___ Exercise input
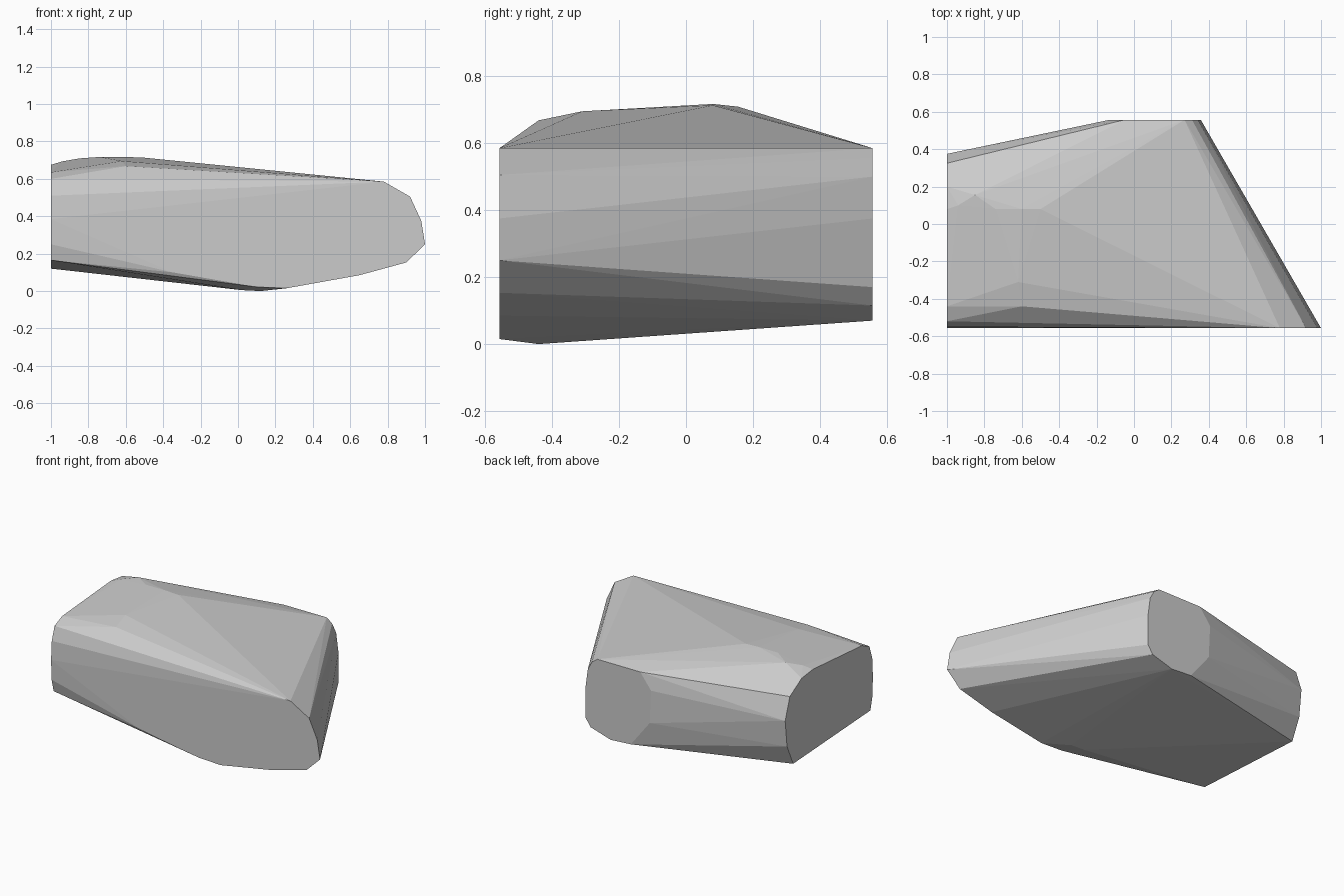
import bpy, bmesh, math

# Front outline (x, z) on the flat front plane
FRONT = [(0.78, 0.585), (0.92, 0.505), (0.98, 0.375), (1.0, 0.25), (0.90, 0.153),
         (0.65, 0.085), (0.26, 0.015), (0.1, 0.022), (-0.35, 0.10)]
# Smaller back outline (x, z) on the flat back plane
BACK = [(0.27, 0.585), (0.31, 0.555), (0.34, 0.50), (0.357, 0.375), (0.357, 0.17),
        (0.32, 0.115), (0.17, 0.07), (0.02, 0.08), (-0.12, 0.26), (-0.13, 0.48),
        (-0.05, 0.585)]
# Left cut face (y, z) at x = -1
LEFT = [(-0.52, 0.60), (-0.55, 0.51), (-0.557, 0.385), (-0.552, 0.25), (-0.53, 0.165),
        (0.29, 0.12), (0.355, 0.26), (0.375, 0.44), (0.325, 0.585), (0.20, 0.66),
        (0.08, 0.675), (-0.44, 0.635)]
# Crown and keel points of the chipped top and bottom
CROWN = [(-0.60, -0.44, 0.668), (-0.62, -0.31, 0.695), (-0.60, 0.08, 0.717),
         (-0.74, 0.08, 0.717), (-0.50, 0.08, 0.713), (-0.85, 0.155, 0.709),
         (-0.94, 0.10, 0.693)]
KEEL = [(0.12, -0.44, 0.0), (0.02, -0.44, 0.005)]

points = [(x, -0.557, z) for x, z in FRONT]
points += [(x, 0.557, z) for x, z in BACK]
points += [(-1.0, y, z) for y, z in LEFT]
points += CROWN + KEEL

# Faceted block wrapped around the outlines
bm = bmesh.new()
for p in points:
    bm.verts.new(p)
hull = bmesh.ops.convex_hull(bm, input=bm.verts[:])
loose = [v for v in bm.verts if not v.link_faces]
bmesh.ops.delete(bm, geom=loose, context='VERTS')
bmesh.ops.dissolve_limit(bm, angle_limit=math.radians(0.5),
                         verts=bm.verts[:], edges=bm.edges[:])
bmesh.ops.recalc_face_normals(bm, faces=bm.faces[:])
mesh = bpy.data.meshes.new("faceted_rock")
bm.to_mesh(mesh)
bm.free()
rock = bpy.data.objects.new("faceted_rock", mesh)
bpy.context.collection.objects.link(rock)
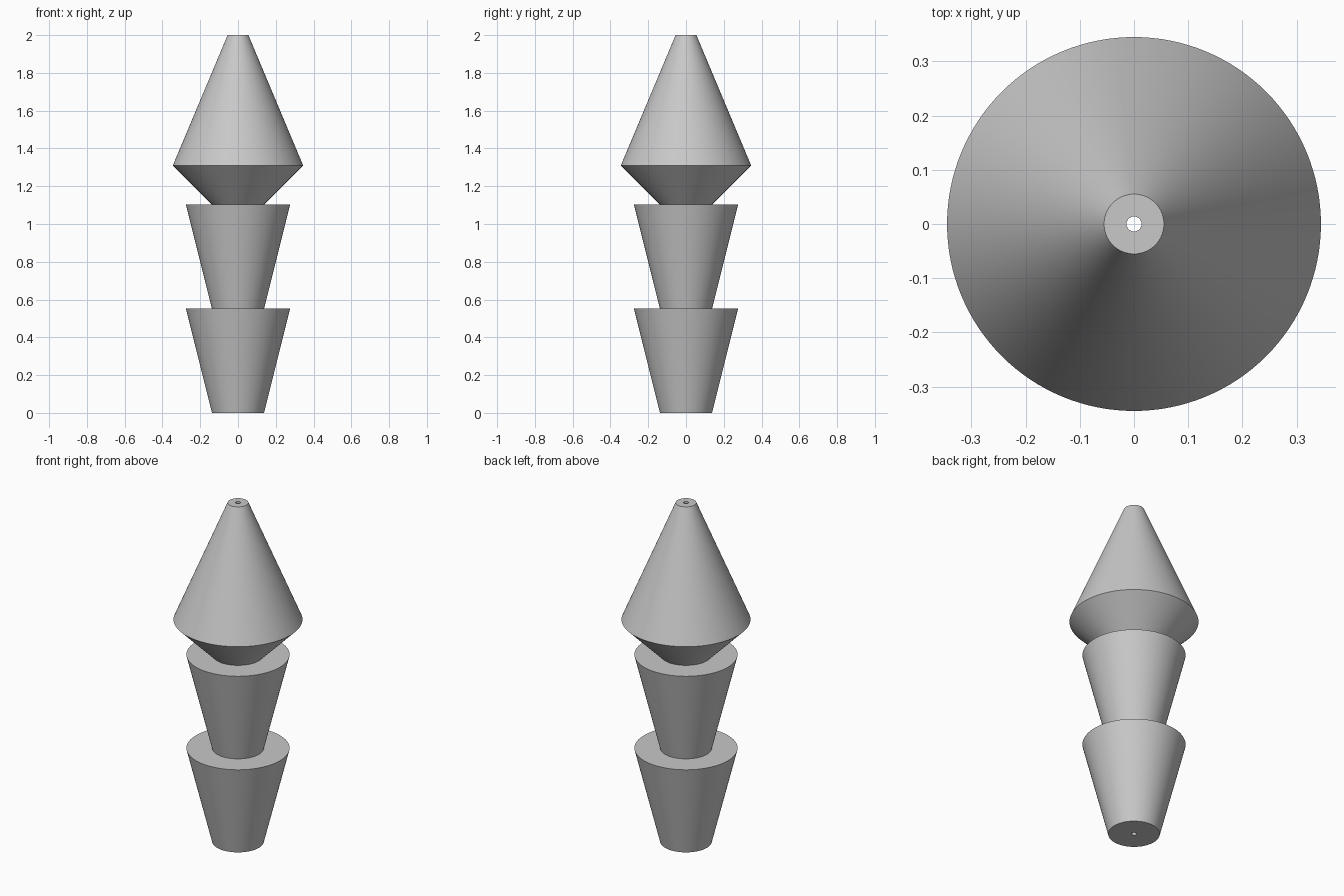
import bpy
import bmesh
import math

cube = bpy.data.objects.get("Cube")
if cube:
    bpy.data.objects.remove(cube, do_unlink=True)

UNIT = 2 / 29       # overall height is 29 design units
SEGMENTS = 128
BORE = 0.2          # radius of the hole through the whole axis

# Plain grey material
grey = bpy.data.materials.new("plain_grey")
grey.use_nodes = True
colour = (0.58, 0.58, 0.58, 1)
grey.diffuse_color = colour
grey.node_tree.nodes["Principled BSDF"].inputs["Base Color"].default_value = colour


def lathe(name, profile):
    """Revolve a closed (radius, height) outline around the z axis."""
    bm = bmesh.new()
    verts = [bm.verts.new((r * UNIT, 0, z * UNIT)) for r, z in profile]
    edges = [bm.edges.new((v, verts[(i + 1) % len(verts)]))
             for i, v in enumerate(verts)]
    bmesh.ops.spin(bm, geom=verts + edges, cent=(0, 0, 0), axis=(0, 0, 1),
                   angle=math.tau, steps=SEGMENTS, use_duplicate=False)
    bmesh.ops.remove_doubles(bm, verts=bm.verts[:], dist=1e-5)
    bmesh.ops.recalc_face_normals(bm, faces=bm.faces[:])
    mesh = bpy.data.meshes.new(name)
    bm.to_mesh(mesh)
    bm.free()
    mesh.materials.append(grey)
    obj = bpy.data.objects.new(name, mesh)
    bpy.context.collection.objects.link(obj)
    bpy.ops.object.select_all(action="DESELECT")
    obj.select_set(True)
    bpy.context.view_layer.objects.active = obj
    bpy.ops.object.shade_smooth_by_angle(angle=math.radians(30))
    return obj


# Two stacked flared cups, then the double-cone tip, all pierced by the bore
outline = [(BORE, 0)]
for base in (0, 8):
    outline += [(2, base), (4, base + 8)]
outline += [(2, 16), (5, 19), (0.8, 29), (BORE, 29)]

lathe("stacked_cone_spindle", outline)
______
» **Work task**
Copy word for word the lines above, starting at the line containing "bm.verts.new(p)" and ending at the line containing "colour = (0.58, 0.58, 0.58, 1)", inclusive, with no pictures.

» **Written reply**
    bm.verts.new(p)
hull = bmesh.ops.convex_hull(bm, input=bm.verts[:])
loose = [v for v in bm.verts if not v.link_faces]
bmesh.ops.delete(bm, geom=loose, context='VERTS')
bmesh.ops.dissolve_limit(bm, angle_limit=math.radians(0.5),
                         verts=bm.verts[:], edges=bm.edges[:])
bmesh.ops.recalc_face_normals(bm, faces=bm.faces[:])
mesh = bpy.data.meshes.new("faceted_rock")
bm.to_mesh(mesh)
bm.free()
rock = bpy.data.objects.new("faceted_rock", mesh)
bpy.context.collection.objects.link(rock)
import bpy
import bmesh
import math

cube = bpy.data.objects.get("Cube")
if cube:
    bpy.data.objects.remove(cube, do_unlink=True)

UNIT = 2 / 29       # overall height is 29 design units
SEGMENTS = 128
BORE = 0.2          # radius of the hole through the whole axis

# Plain grey material
grey = bpy.data.materials.new("plain_grey")
grey.use_nodes = True
colour = (0.58, 0.58, 0.58, 1)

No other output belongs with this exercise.